[Opening AVAILABLE DATA section]
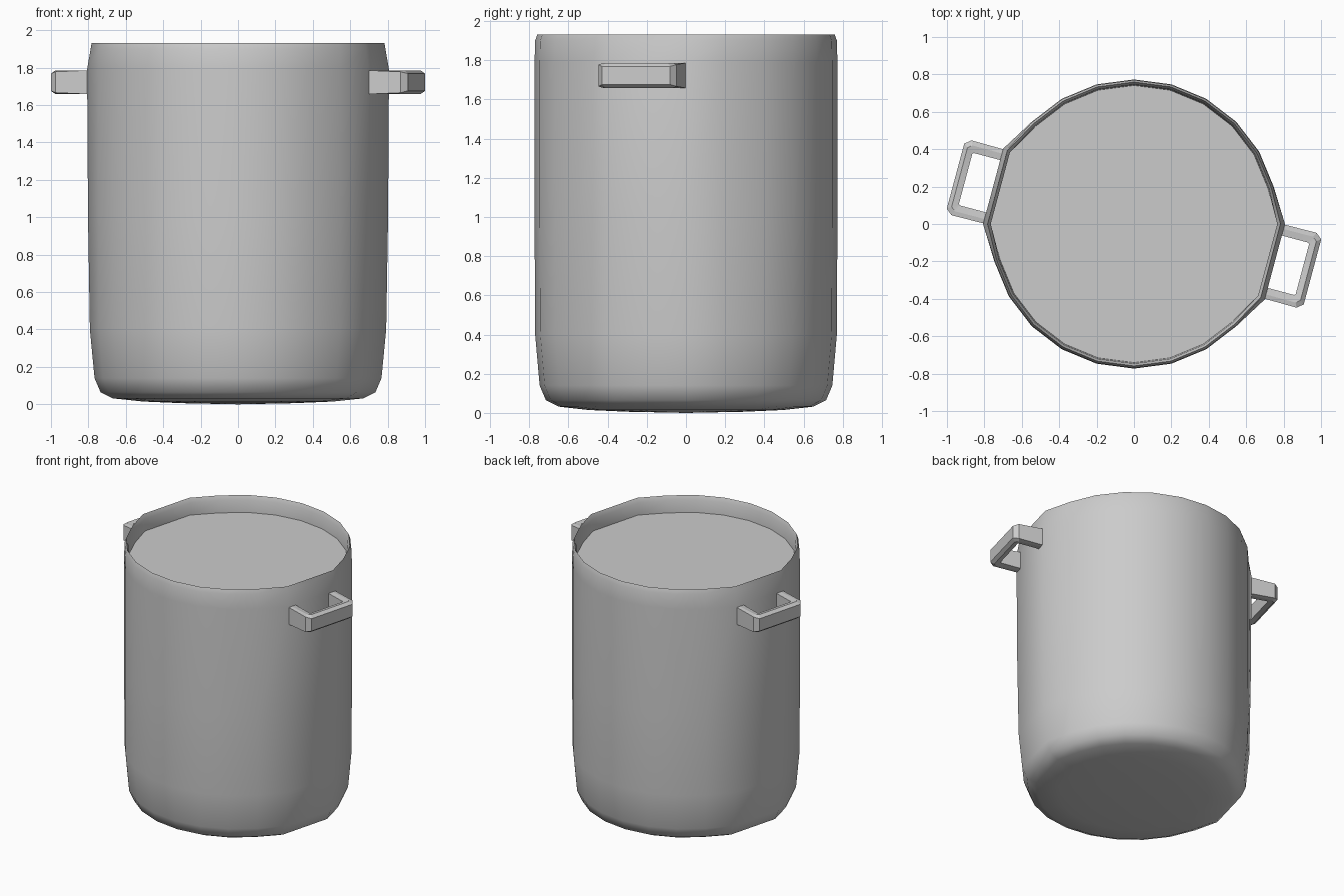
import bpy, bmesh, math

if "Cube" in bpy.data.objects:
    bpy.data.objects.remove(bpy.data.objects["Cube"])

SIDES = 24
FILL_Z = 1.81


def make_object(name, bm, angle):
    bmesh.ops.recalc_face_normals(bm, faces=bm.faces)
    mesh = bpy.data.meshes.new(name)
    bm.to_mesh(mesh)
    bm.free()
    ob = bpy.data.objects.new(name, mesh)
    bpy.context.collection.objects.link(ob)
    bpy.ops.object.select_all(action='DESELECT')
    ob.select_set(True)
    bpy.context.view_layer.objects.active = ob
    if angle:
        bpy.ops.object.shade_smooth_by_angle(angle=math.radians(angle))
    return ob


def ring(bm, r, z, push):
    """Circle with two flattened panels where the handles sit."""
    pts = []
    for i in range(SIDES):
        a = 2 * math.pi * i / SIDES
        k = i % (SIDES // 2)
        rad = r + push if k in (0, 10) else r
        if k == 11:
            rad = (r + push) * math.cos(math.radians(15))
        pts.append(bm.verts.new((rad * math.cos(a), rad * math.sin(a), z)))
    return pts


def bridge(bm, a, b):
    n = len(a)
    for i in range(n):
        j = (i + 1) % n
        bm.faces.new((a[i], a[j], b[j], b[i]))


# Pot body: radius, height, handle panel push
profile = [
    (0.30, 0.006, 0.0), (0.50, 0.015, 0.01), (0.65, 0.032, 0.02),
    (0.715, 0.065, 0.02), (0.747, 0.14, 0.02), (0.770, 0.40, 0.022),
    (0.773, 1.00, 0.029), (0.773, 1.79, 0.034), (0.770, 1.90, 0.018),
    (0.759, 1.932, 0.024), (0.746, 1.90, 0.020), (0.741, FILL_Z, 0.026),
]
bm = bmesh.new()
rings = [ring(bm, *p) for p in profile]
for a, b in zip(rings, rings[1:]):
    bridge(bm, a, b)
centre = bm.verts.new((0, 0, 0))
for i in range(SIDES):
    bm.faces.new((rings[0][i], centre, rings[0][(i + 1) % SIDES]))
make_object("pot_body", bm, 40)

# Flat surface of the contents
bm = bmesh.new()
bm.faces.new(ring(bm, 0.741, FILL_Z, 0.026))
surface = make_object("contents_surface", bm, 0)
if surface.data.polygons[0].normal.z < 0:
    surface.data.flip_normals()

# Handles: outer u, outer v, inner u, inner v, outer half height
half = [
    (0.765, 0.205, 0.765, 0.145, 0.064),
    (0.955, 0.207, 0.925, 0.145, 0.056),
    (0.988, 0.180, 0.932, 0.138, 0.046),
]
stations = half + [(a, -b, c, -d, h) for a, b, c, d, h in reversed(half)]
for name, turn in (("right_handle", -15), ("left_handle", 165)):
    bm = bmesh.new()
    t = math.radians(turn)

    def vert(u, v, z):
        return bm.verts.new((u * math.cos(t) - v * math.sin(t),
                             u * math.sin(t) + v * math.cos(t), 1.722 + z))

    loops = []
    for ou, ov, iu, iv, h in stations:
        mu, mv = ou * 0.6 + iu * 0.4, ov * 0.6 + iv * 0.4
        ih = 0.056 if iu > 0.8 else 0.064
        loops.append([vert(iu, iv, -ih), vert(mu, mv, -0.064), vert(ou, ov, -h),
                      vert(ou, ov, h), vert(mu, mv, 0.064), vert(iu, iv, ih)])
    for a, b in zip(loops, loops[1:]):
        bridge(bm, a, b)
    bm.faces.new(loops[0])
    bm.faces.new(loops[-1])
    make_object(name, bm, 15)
[Closing AVAILABLE DATA section]
▶ _TASK TO COMPLETE_
In the records above, locate each line with the word "math". Copy all such lines.

▶ _FINAL ANSWER_
import bpy, bmesh, math
        bpy.ops.object.shade_smooth_by_angle(angle=math.radians(angle))
        a = 2 * math.pi * i / SIDES
            rad = (r + push) * math.cos(math.radians(15))
        pts.append(bm.verts.new((rad * math.cos(a), rad * math.sin(a), z)))
    t = math.radians(turn)
        return bm.verts.new((u * math.cos(t) - v * math.sin(t),
                             u * math.sin(t) + v * math.cos(t), 1.722 + z))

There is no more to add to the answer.